Apple’s great feat. The Cupertino company has managed to alienate Microsoft and Facebook, in a few days apart. Performance that wouldn’t have been possible without the particularly silly restrictions on cloud gaming services on the App Store.
Indeed, according to the conditions set by the Apple brand, each game offered through an application must be individually tested by Apple in order to obtain a qualification according to the genre and the minimum recommended age. This classification was designed to protect the youngest from inappropriate content (violence, sex, drugs, etc.).
For Microsoft, it would take way too long, xCloud offering a hundred titles. Note that the rule established by Apple applies only to video games, but not to YouTube, Spotify or Netflix. If we follow Apple’s logic, young people are therefore free to go and see horrors on its services, but not to play Minecraft Dungeons with friends via cloud gaming. As a result of the races, xCloud will be exclusive to Android.
Also read: Mixer – Microsoft Closes Streaming Platform and Partners with Facebook Gaming
After Microsoft, it’s Facebook’s turn
However, we learned this Friday August 7 that Facebook Gaming also faces the same convoluted App Store rules. The social network just launched its cloud gaming service on iOS today. Developed to compete with Twitch and YouTube Gaming, Facebook Gaming marks its difference with the integration of mini-games. The sticking point is here.
Apple criticizes Facebook for not being crystal clear about the app’s primary purpose, which is to provide game streaming or play mini-games. To this argument, the social network retorts with figures: 95% of Facebook Gaming users on Android watch live streams. In other words, playing is by no means the main vocation of the service.
Also read: The App Store Has Generated 80% More Revenue Than The Play Store Since Early 2019
Apple applies and adapts its policy as it sees fit
Regardless, Apple’s position on the matter remains bankable. You see, the mini-games in question are accessible through the Facebook Instant Games platform. However, this is the same platform that Apple prohibits on Facebook Gaming, yet it allows on the main application of Facebook. Indeed, iOS users can play these mini-games from the Facebook app. To summarize, Apple prohibits the same function on one application, but allows it on another.
Sheryl Sandberg, Facebook COO, laments the situation: “ Unfortunately we had to remove the gaming functionality entirely in order to get Apple approval for the Facebook Gaming app – which means iOS users have a lower experience than those using Android. […] It’s a pain shared by the entire gaming industry, which ends up hurting gamers and developers and severely crippling mobile innovation for other types of formats, such as cloud gaming. ”

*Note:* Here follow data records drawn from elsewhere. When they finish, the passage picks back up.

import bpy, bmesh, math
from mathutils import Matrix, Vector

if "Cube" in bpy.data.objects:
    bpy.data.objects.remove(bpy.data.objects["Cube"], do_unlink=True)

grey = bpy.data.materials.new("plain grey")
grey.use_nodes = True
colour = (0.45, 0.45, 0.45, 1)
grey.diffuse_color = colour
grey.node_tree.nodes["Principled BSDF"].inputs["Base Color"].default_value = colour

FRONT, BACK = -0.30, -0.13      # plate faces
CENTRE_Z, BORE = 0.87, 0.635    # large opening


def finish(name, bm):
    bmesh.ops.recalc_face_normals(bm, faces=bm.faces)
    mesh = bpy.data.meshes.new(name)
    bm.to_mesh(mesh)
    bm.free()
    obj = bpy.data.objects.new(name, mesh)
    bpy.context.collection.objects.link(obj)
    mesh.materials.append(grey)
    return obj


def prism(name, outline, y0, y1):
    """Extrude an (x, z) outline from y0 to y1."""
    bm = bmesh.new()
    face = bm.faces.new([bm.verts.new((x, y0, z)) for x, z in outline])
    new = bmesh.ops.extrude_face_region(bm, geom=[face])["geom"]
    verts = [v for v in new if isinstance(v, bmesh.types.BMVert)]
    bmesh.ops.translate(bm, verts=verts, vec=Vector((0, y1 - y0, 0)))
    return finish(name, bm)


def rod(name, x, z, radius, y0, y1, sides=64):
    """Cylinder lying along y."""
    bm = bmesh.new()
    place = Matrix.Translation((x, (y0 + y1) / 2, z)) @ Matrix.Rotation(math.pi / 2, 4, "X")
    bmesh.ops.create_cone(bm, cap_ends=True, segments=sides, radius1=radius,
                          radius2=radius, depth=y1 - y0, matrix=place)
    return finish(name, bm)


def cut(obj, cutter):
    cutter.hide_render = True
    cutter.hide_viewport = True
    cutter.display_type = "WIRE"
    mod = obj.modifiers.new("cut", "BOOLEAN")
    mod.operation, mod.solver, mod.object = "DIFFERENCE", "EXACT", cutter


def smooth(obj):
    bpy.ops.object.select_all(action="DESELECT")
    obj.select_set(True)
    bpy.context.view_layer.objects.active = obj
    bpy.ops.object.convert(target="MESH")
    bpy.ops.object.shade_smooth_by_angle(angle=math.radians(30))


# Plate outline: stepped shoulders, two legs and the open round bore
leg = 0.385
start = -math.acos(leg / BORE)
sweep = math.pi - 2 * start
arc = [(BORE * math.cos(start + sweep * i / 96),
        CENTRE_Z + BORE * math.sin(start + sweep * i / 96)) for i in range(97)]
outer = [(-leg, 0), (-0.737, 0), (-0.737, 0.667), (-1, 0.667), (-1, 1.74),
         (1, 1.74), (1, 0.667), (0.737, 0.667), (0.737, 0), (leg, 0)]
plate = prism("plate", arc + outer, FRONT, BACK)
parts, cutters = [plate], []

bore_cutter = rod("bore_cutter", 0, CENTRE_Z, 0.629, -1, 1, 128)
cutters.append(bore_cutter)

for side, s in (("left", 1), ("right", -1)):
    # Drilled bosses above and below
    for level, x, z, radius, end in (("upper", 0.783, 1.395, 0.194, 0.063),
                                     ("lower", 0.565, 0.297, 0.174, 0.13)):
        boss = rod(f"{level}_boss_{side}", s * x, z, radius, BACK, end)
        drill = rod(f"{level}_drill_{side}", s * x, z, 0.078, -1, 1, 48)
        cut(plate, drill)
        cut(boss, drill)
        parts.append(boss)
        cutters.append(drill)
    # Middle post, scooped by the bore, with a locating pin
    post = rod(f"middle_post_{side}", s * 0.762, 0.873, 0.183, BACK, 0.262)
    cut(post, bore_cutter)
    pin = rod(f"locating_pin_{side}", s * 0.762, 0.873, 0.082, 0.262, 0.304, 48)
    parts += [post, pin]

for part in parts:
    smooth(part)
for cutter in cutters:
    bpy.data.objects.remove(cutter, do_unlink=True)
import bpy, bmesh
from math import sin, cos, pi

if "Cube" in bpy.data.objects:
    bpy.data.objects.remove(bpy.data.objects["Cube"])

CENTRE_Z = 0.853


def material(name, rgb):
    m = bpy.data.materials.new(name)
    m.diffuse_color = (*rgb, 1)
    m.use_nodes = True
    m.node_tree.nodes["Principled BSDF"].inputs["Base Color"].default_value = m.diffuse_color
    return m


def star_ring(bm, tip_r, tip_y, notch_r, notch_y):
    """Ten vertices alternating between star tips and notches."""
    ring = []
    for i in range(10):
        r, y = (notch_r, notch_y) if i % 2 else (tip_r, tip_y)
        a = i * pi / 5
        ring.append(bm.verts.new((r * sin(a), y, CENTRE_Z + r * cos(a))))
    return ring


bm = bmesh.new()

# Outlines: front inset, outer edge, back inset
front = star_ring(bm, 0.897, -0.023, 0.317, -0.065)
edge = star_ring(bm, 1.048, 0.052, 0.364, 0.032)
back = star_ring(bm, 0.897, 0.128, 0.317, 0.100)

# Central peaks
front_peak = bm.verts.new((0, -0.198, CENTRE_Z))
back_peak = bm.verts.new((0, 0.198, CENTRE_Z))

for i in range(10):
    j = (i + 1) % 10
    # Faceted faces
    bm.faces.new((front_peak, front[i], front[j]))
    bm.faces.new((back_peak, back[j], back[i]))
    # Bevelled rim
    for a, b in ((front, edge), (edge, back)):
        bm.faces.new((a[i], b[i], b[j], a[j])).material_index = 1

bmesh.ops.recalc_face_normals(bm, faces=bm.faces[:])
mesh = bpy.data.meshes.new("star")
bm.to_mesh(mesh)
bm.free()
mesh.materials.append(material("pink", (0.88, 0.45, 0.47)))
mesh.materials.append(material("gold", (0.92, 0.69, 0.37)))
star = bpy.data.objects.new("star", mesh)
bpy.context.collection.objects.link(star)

As a reminder, Apple is the subject of a federal investigation in the United States for its practices concerning the App Store, and more specifically the “Apple Tax”, a commission of 30% imposed on all developers on in-app purchases. A practice deemed anti-competitive, worthy of ” highway robbers According to the Chairman of the US House of Representatives Antitrust Committee David Cicciline.
Source: The Verge